▶ EXERCISE DETAILS: Look through the entries below. Report each line that has the word "data" in it.

▶ INPUT FOR THIS TASK:

# # #

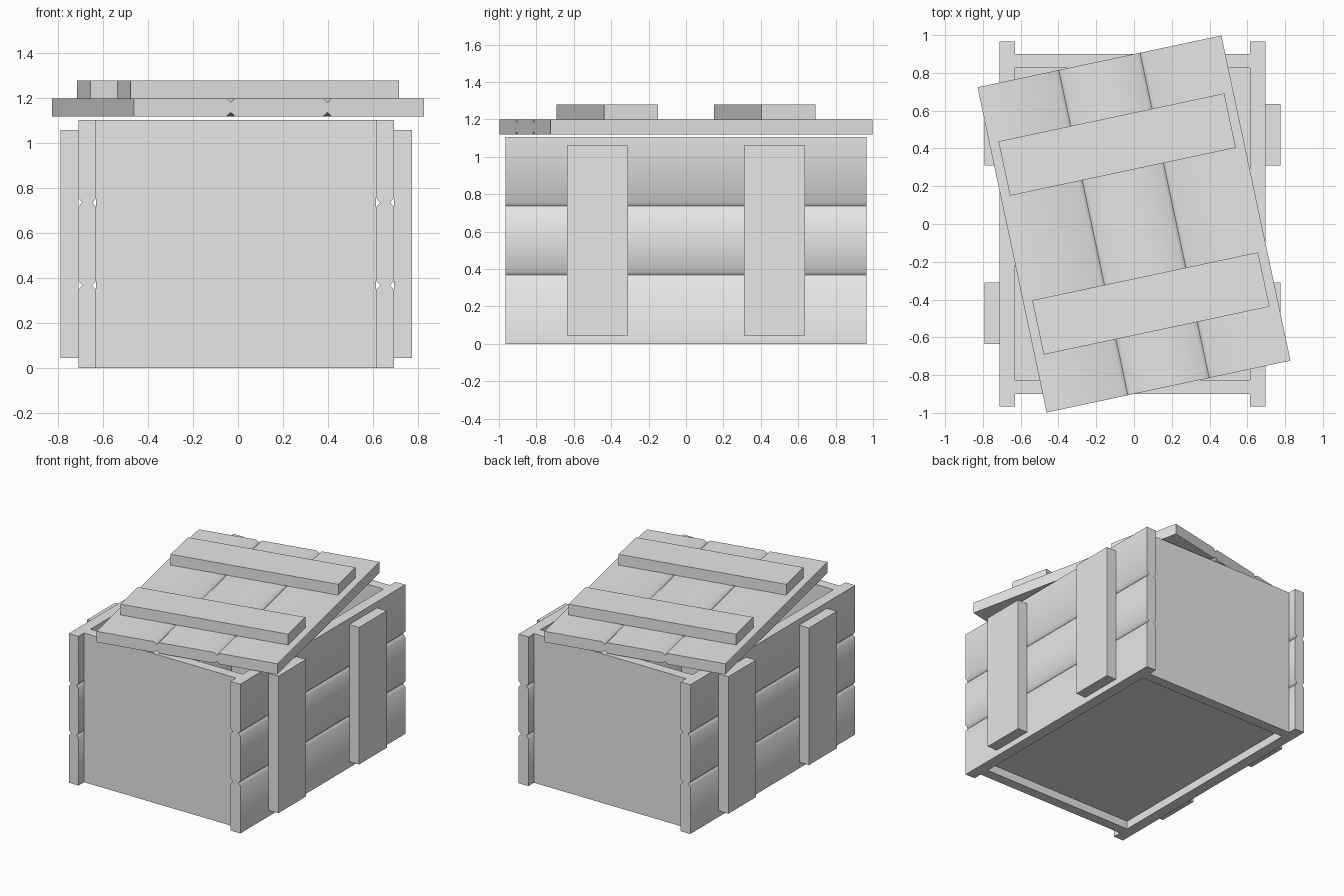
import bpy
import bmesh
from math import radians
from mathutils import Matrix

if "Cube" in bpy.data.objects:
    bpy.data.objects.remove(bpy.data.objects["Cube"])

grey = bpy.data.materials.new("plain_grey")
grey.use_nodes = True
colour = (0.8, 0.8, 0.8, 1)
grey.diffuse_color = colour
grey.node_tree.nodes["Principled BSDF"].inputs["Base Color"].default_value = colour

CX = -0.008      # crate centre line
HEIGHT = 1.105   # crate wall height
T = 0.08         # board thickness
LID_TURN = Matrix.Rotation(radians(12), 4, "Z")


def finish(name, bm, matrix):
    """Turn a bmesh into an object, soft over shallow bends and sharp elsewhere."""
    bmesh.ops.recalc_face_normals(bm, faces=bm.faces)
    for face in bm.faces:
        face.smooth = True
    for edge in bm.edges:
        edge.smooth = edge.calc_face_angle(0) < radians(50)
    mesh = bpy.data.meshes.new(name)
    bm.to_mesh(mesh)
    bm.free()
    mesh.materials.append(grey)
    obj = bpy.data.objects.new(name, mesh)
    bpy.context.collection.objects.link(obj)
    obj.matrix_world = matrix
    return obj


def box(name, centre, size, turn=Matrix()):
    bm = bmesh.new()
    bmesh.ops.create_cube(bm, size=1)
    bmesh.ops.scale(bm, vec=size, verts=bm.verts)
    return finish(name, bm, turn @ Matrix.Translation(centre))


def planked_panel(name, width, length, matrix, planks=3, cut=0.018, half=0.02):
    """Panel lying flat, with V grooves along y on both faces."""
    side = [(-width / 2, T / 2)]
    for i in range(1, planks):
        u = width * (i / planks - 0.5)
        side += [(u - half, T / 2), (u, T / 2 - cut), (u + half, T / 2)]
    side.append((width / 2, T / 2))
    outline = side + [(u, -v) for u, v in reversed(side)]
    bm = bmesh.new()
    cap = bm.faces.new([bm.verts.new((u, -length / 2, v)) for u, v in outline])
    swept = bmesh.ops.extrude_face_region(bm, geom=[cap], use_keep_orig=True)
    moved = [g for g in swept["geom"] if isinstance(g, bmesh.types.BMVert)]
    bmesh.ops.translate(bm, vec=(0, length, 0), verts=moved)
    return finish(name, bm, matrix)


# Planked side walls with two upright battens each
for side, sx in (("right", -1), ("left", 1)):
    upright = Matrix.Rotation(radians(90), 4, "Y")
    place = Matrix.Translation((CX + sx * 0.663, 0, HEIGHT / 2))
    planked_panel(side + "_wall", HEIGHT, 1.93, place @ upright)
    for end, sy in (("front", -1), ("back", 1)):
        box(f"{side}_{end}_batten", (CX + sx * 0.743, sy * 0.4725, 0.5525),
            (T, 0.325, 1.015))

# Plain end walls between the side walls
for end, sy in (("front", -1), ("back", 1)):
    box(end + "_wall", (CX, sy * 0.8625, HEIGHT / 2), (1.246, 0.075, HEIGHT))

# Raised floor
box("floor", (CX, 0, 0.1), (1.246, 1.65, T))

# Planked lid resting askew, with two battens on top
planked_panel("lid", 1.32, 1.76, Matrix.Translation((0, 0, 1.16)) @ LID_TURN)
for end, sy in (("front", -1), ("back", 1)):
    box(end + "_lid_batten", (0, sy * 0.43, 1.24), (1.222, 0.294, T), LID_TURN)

# # #

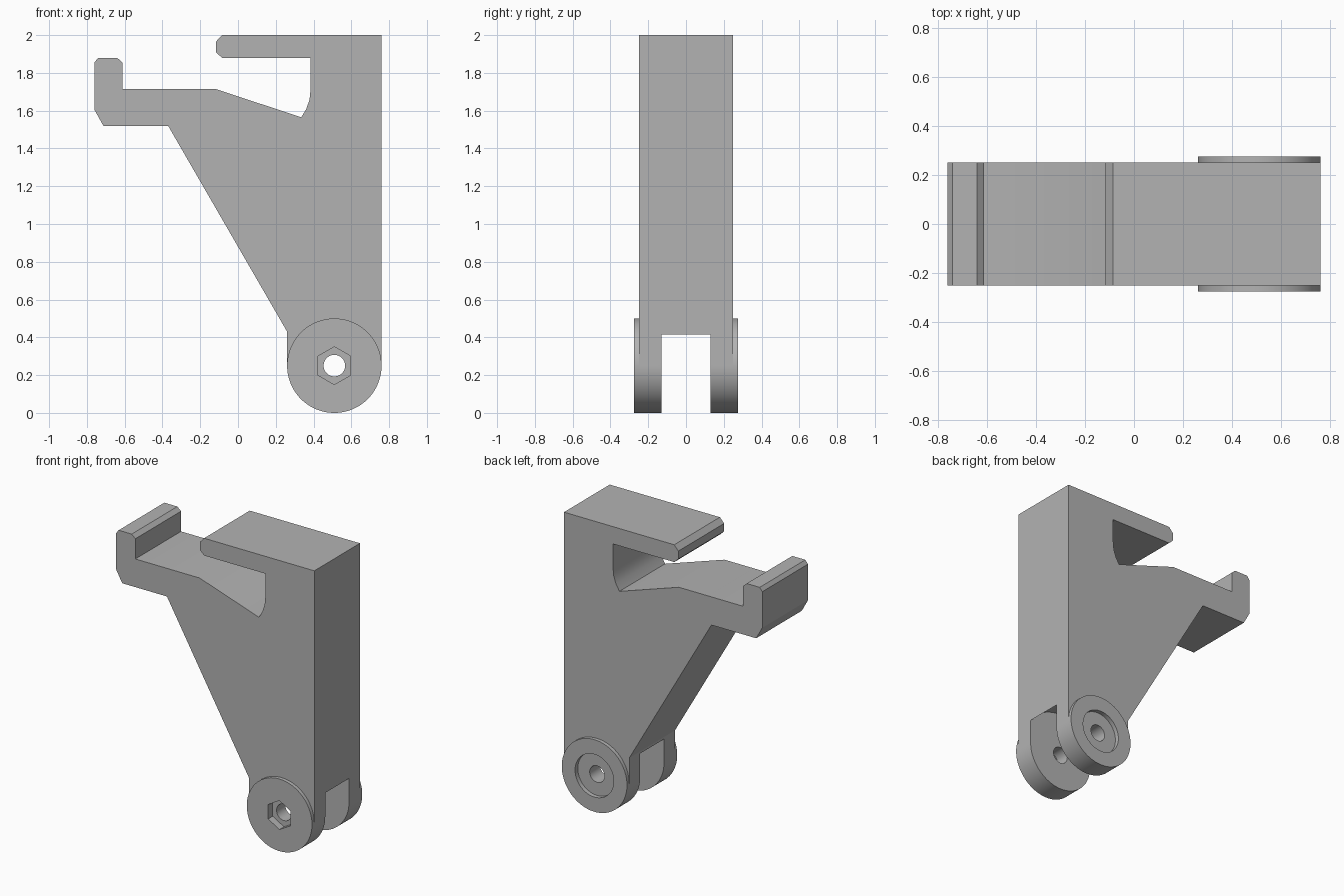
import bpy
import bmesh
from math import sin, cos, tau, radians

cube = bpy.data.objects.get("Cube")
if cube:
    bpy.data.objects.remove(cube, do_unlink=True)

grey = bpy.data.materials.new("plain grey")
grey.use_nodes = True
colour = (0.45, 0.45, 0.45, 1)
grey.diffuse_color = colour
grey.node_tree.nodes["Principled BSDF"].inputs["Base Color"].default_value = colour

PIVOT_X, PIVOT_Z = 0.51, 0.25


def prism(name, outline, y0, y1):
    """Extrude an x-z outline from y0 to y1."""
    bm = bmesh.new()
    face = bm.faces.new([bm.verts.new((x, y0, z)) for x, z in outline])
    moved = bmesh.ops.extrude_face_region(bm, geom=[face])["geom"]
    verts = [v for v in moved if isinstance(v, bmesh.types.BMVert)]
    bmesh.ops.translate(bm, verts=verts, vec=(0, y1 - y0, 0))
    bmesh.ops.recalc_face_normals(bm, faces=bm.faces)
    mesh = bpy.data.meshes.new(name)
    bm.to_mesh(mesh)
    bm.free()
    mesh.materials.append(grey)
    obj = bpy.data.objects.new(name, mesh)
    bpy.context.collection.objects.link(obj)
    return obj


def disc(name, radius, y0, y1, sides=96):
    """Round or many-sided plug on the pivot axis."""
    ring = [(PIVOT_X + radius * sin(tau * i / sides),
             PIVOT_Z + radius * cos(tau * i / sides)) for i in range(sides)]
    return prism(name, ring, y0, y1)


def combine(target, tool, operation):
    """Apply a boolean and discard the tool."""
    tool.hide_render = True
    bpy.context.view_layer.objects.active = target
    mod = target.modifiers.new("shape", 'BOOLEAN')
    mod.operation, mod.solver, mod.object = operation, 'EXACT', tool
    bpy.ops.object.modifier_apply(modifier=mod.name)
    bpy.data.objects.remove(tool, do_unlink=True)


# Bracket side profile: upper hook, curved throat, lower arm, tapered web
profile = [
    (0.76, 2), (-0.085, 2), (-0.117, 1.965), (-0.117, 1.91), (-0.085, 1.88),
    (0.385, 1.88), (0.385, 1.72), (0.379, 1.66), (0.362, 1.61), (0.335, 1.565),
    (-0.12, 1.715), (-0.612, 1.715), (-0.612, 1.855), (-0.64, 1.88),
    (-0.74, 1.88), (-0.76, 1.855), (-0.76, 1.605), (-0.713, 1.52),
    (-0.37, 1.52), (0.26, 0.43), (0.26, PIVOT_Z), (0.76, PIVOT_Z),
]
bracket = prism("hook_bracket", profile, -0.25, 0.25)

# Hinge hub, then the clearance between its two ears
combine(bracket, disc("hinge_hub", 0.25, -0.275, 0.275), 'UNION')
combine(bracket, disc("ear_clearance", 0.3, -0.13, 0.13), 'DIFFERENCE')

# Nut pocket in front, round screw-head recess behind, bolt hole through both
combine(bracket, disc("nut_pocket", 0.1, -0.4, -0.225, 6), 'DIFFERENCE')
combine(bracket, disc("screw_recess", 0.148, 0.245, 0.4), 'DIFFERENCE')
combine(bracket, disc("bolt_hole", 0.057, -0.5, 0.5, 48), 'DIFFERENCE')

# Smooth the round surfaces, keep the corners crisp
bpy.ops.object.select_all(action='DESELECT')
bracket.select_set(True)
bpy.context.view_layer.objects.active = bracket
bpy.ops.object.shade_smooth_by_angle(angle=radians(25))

# # #

▶ REPLY TO THE TASK:
if "Cube" in bpy.data.objects:
    bpy.data.objects.remove(bpy.data.objects["Cube"])
grey = bpy.data.materials.new("plain_grey")
    mesh = bpy.data.meshes.new(name)
    obj = bpy.data.objects.new(name, mesh)
cube = bpy.data.objects.get("Cube")
    bpy.data.objects.remove(cube, do_unlink=True)
grey = bpy.data.materials.new("plain grey")
    mesh = bpy.data.meshes.new(name)
    obj = bpy.data.objects.new(name, mesh)
    bpy.data.objects.remove(tool, do_unlink=True)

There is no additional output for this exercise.